## MATERIAL FOR THIS TASK
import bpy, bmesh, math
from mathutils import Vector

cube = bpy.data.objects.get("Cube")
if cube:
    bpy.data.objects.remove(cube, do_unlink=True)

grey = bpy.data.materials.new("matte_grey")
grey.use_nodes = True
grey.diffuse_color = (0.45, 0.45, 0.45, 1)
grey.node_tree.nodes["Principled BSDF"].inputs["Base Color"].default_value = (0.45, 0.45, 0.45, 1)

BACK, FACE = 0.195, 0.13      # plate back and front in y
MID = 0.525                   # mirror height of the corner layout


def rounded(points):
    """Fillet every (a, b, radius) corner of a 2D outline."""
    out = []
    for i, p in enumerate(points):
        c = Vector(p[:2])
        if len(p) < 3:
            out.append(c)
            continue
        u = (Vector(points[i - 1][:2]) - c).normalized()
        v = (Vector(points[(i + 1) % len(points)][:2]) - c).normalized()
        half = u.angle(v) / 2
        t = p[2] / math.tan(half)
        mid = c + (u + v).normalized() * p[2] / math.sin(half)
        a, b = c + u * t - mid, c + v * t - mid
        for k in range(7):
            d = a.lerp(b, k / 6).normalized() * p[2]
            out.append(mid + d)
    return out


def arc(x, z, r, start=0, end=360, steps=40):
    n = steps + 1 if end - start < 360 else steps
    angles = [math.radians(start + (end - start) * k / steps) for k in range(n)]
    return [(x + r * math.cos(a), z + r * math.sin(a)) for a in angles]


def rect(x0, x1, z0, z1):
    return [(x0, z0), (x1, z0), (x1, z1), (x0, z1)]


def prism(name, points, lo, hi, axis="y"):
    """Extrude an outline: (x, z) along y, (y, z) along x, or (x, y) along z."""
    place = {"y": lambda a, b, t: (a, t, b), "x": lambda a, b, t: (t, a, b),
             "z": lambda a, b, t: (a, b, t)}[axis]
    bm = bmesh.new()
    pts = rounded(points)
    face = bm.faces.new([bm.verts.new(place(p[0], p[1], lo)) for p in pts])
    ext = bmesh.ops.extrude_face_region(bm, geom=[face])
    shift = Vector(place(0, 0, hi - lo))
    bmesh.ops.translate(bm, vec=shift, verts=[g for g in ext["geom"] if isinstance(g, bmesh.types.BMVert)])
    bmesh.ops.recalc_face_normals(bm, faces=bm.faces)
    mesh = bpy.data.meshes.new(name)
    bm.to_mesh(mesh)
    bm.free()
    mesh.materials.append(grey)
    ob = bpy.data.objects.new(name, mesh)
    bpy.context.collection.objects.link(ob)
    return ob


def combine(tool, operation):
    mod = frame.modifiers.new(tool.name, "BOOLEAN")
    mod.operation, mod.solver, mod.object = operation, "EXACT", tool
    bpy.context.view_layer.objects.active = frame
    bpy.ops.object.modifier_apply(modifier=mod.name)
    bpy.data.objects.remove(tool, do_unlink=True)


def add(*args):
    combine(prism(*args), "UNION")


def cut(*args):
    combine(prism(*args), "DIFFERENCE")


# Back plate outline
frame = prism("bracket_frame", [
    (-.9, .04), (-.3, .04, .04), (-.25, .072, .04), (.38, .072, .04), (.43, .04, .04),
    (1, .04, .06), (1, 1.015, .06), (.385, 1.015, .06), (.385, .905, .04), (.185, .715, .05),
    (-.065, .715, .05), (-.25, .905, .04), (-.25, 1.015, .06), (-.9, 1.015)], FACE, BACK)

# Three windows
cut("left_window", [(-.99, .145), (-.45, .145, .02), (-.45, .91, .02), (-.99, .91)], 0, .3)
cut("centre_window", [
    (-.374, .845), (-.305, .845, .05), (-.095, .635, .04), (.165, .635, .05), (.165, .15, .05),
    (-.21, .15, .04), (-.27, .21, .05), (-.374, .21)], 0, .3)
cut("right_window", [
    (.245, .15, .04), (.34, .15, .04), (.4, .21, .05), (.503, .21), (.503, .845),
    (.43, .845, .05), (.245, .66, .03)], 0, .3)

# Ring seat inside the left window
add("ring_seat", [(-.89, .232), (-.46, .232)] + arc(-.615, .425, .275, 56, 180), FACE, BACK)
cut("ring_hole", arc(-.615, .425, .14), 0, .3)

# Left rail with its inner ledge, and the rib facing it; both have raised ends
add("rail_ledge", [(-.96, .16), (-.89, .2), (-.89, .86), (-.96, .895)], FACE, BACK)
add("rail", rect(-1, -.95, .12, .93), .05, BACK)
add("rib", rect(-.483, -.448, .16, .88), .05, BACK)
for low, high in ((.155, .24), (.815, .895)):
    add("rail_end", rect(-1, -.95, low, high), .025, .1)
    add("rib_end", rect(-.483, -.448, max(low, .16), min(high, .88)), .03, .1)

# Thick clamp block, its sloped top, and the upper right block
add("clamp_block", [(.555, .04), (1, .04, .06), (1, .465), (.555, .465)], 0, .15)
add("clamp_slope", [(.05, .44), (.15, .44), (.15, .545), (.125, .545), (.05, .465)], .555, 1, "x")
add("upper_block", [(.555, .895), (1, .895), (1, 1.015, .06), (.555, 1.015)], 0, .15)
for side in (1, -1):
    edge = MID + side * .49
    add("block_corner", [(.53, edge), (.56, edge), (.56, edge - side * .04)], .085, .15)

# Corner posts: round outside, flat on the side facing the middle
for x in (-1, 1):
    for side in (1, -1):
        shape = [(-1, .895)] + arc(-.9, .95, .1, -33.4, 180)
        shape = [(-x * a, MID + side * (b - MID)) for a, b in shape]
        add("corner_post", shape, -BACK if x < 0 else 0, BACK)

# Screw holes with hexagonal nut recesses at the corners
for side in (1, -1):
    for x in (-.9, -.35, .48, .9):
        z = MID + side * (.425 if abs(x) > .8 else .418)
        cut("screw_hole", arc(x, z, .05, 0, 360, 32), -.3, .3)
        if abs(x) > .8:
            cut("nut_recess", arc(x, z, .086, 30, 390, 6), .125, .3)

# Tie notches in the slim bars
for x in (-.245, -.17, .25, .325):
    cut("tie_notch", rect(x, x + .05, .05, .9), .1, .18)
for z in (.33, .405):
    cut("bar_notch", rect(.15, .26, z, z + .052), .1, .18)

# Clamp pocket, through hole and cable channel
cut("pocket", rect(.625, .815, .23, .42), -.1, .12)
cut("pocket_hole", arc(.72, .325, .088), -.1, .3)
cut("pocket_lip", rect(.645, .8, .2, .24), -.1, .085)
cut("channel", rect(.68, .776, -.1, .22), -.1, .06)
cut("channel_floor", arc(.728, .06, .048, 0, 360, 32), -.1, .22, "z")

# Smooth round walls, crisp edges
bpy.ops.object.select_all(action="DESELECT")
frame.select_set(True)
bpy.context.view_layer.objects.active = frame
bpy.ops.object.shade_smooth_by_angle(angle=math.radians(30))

## AIM OF THE EXERCISE
Working from the entries above, find every line in which the word "axis" occurs and copy it.

## EXERCISE RESPONSE
def prism(name, points, lo, hi, axis="y"):
             "z": lambda a, b, t: (a, b, t)}[axis]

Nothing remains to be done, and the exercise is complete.